The applet element was used to embed interactive scripts written in the programming language Java, which is not to be confused with JavaScript, directly into an HTML document. However, the object element could also be used to embed Java objects. As a result, the applet element was deprecated just as quickly as it was introduced in HTML 4.01 in favor of the more broadly useful object element. While some browsers do still recognize the applet element, others do not. Those that do still recognize the applet element may discontinue support at any time now that HTML5 has obsoleted the tag. In other words, if you're still using the applet element, switch to an alternate technology immediately.

Java: Still Popular, Just Not for the Web

No one can deny that Java is still one of the most useful and popular programming languages. However, it's grip on the world wide web is weak and slipping. Why is this? Java is a very popular programming language for custom enterprise applications, operating systems, and system utilities. However, it has suffered from a long history of security issues when deployed on the web. In addition, it's status as a plugin technology has made it a target of web standards advocates and security specialists who are pushing quite successfully for a completely plugin-free web experience. Support for Java has always required a browser plugin, and recently support for the plugin has been dropped by leading web browsers such as Google Chrome, Mozilla Firefox, and Microsoft Edge. Java isn't going away. It will still be used widely for enterprise applications, operating systems, and much more. According to some surveys, Java may be the most in-demand programming language when all programming applications are taken into account. However, Java's days as a programming language for web-based applications are behind us.

Potential Replacements for Java Applets

If you have Java-powered content and resources on your website embedded using the applet element, you should switch to the object element immediately. You also need to start investigating a complete transition over to supported web technologies. You have two different options for transitioning away from embedded Java applets:

  1. Replace the Java applet with a web application written in a programming language with broad browser support.
  2. Transition the web-based applet into a full Java Web Start web-launched desktop application.

Web-Based Applications: Transition Away from Java

If your Java-powered application needs to run in the browser as part of a website you will need to transition to a client-side programming language such as JavaScript or Flash. Our recommendation is to switch to JavaScript. This flexible programming language can be used for both client and server side programming, and is supported by every major browser. JavaScript is also entrenched as one of the fundamental technologies of the web. While no one can predict the future, if you're going to make a bet on a programming language that is going to be used on the web for a very long time, you will do well to bet on JavaScript.

Web-Launched Desktop Applications: Transition to Java Web Start

If your application is robust enough to run as a full desktop application, it's possible to transition away from running the Java applet in a web browser to running it as a stand-alone application. The framework Oracle has developed to create Java applications that can be launched from a link embedded in a web page is called Java Web Start.
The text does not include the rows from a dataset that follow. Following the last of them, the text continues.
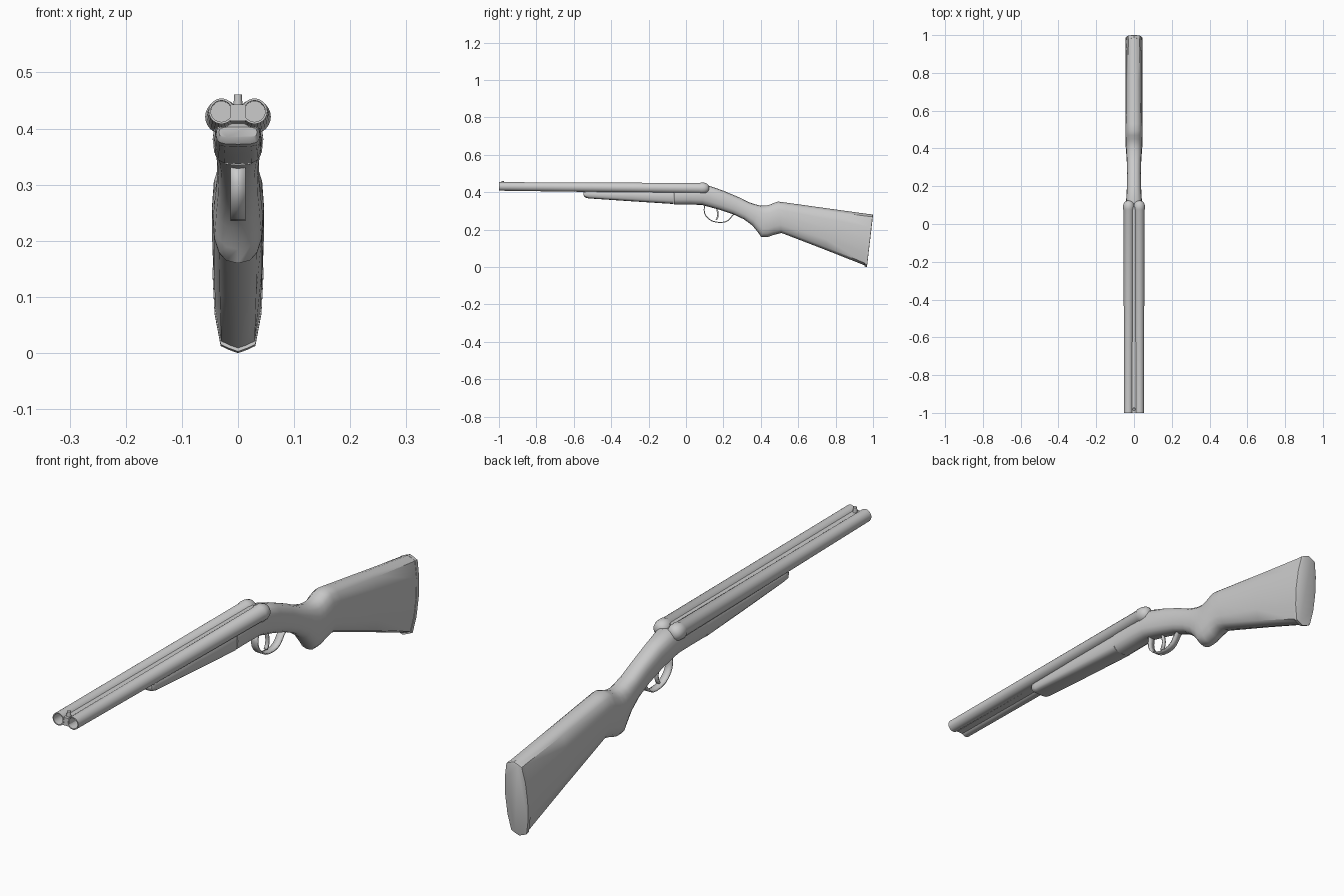
import bpy, bmesh, math

if "Cube" in bpy.data.objects:
    bpy.data.objects.remove(bpy.data.objects["Cube"])


def finish(name, bm, angle=35):
    bmesh.ops.recalc_face_normals(bm, faces=bm.faces)
    me = bpy.data.meshes.new(name)
    bm.to_mesh(me)
    bm.free()
    ob = bpy.data.objects.new(name, me)
    bpy.context.collection.objects.link(ob)
    bpy.ops.object.select_all(action='DESELECT')
    ob.select_set(True)
    bpy.context.view_layer.objects.active = ob
    bpy.ops.object.shade_smooth_by_angle(angle=math.radians(angle))
    return ob


def loft(name, rings, angle=35):
    """Skin closed rings of equal length and cap both ends."""
    bm = bmesh.new()
    vs = [[bm.verts.new(p) for p in r] for r in rings]
    n = len(vs[0])
    for a, b in zip(vs, vs[1:]):
        for i in range(n):
            j = (i + 1) % n
            bm.faces.new((a[i], a[j], b[j], b[i]))
    bm.faces.new(vs[0])
    bm.faces.new(vs[-1])
    return finish(name, bm, angle)


def superellipse(n):
    """Half outline from top to bottom: (width factor, height factor 0..1)."""
    out = []
    for i in range(9):
        a = math.pi * i / 8
        s, c = math.sin(a), math.cos(a)
        out.append((abs(s) ** (2 / n) if 0 < i < 8 else 0,
                    0.5 + 0.5 * math.copysign(abs(c) ** (2 / n), c)))
    return out


ROUND = superellipse(2.6)
BOXY = superellipse(3.5)
BUTT = [(0, 1), (.36, .98), (.68, .955), (.92, .75), (1, .5),
        (.92, .25), (.68, .045), (.36, .02), (0, 0)]


def section(yb, zb, yt, zt, w, prof, prof2=None, k=0):
    """Cross-section spanning bottom point (yb, zb) to top point (yt, zt)."""
    if prof2:
        prof = [(a + (c - a) * k, b + (d - b) * k) for (a, b), (c, d) in zip(prof, prof2)]
    half = [(w * x, yb + (yt - yb) * t, zb + (zt - zb) * t) for x, t in prof]
    return half + [(-x, y, z) for x, y, z in half[-2:0:-1]]


def ribbon(name, pts, half_width, thick):
    """Flat strap following a side-view path."""
    bm = bmesh.new()
    rows = [[bm.verts.new((s * half_width, y, z)) for s in (-1, 1)] for y, z in pts]
    for a, b in zip(rows, rows[1:]):
        bm.faces.new((a[0], a[1], b[1], b[0]))
    ob = finish(name, bm)
    m = ob.modifiers.new("thickness", 'SOLIDIFY')
    m.thickness, m.offset = thick, 0
    return ob


# Two barrels with hollow muzzles and domed breech ends
def barrel_ring(y, r, side):
    t = (y + 1) / 1.1
    cx, cz = side * (.0295 - .0015 * t), .431 - .010 * t
    return [(cx + r * math.cos(2 * math.pi * i / 24), y,
             cz + r * math.sin(2 * math.pi * i / 24)) for i in range(24)]


BARREL = [(-.85, .019), (-1, .019), (-1, .0228), (.075, .028), (.08, .0305),
          (.1, .0295), (.113, .025), (.121, .016), (.124, .006)]
for side, label in ((-1, "left"), (1, "right")):
    loft(f"{label}_barrel", [barrel_ring(y, r, side) for y, r in BARREL])


def box_ring(y, w, z0, z1):
    return [(-w, y, z0), (w, y, z0), (w, y, z1), (-w, y, z1)]


# Rib joining the barrels
loft("barrel_rib", [box_ring(-.998, .013, .414, .443), box_ring(.09, .013, .4, .44)])

# Front sight bead
bm = bmesh.new()
bmesh.ops.create_cone(bm, cap_ends=True, segments=12, radius1=.008, radius2=.007, depth=.02)
bmesh.ops.translate(bm, verts=bm.verts, vec=(0, -.98, .451))
finish("front_sight", bm)

# Wooden forend under the barrels
FOREND = [(-.548, .384, .403, .034), (-.54, .372, .408, .039), (-.52, .367, .41, .040),
          (-.3, .352, .413, .042), (-.066, .337, .415, .043)]
loft("forend", [section(y, b, y, t, w, BOXY) for y, b, t, w in FOREND])

# Receiver flowing into the wrist, pistol grip and stock:
# bottom y, z, top y, z, half width, blend towards the butt outline
BODY = [(-.065, .334, -.065, .425, .045, 0), (.02, .334, .02, .43, .045, 0),
        (.085, .332, .105, .43, .044, 0), (.11, .325, .125, .434, .042, 0),
        (.18, .306, .2, .408, .038, 0), (.25, .283, .28, .374, .037, 0),
        (.31, .255, .34, .345, .038, 0), (.355, .222, .385, .331, .041, 0),
        (.385, .185, .41, .328, .043, 0), (.402, .160, .43, .329, .0445, 0),
        (.435, .160, .45, .334, .0455, .1), (.47, .172, .47, .343, .046, .2),
        (.51, .182, .492, .350, .046, .3), (.55, .167, .53, .345, .046, .4),
        (.75, .090, .76, .313, .046, .7), (.955, .009, .985, .282, .044, 1)]
loft("stock", [section(*r[:5], ROUND, BUTT, r[5]) for r in BODY], 45)

# Butt plate
loft("butt_plate", [section(.954, .003, .984, .283, .0455, BUTT),
                    section(.967, 0, .9985, .281, .0455, BUTT),
                    section(.968, .004, 1, .278, .043, BUTT)])

# Trigger guard and trigger
GUARD = [(.1, .335), (.097, .305), (.099, .288), (.108, .272), (.122, .257), (.14, .246),
         (.162, .240), (.187, .238), (.21, .241), (.226, .249), (.238, .262),
         (.25, .277), (.264, .286), (.285, .288)]
ribbon("trigger_guard", GUARD, .0135, .005)
TRIGGER = [(.164, .325), (.168, .3), (.171, .285), (.17, .270), (.165, .258), (.16, .252)]
ribbon("trigger", TRIGGER, .006, .008)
Migrating a Java Applet to a Web Start environment is usually relatively simple. The thing you'll have to keep in mind is that the new desktop application will run completely independently of the website that launched it. If you have been using Java to run a web-based application embedded in your website, there simply isn't a way to continue doing that for the long term, and if you want your application to run as part of a website you must switch to an alternate technology.

The Future: A Plug-In Free Web

The future of the web will include increased functionality built right into the fundamental web technologies of CSS, HTML, and JavaScript. Already, we can see this progress as support for media is built right into HTML5 and CSS is now capable of creating impressive animations and transitions previously only possible with plugins or JavaScript. The days of web applications powered by plugins like Java are behind us. While some plugins will continue to enjoy niche use to meet specific needs, the vast majority of modern web pages and applications will be built using languages that are fully supported by a plugin-less browser.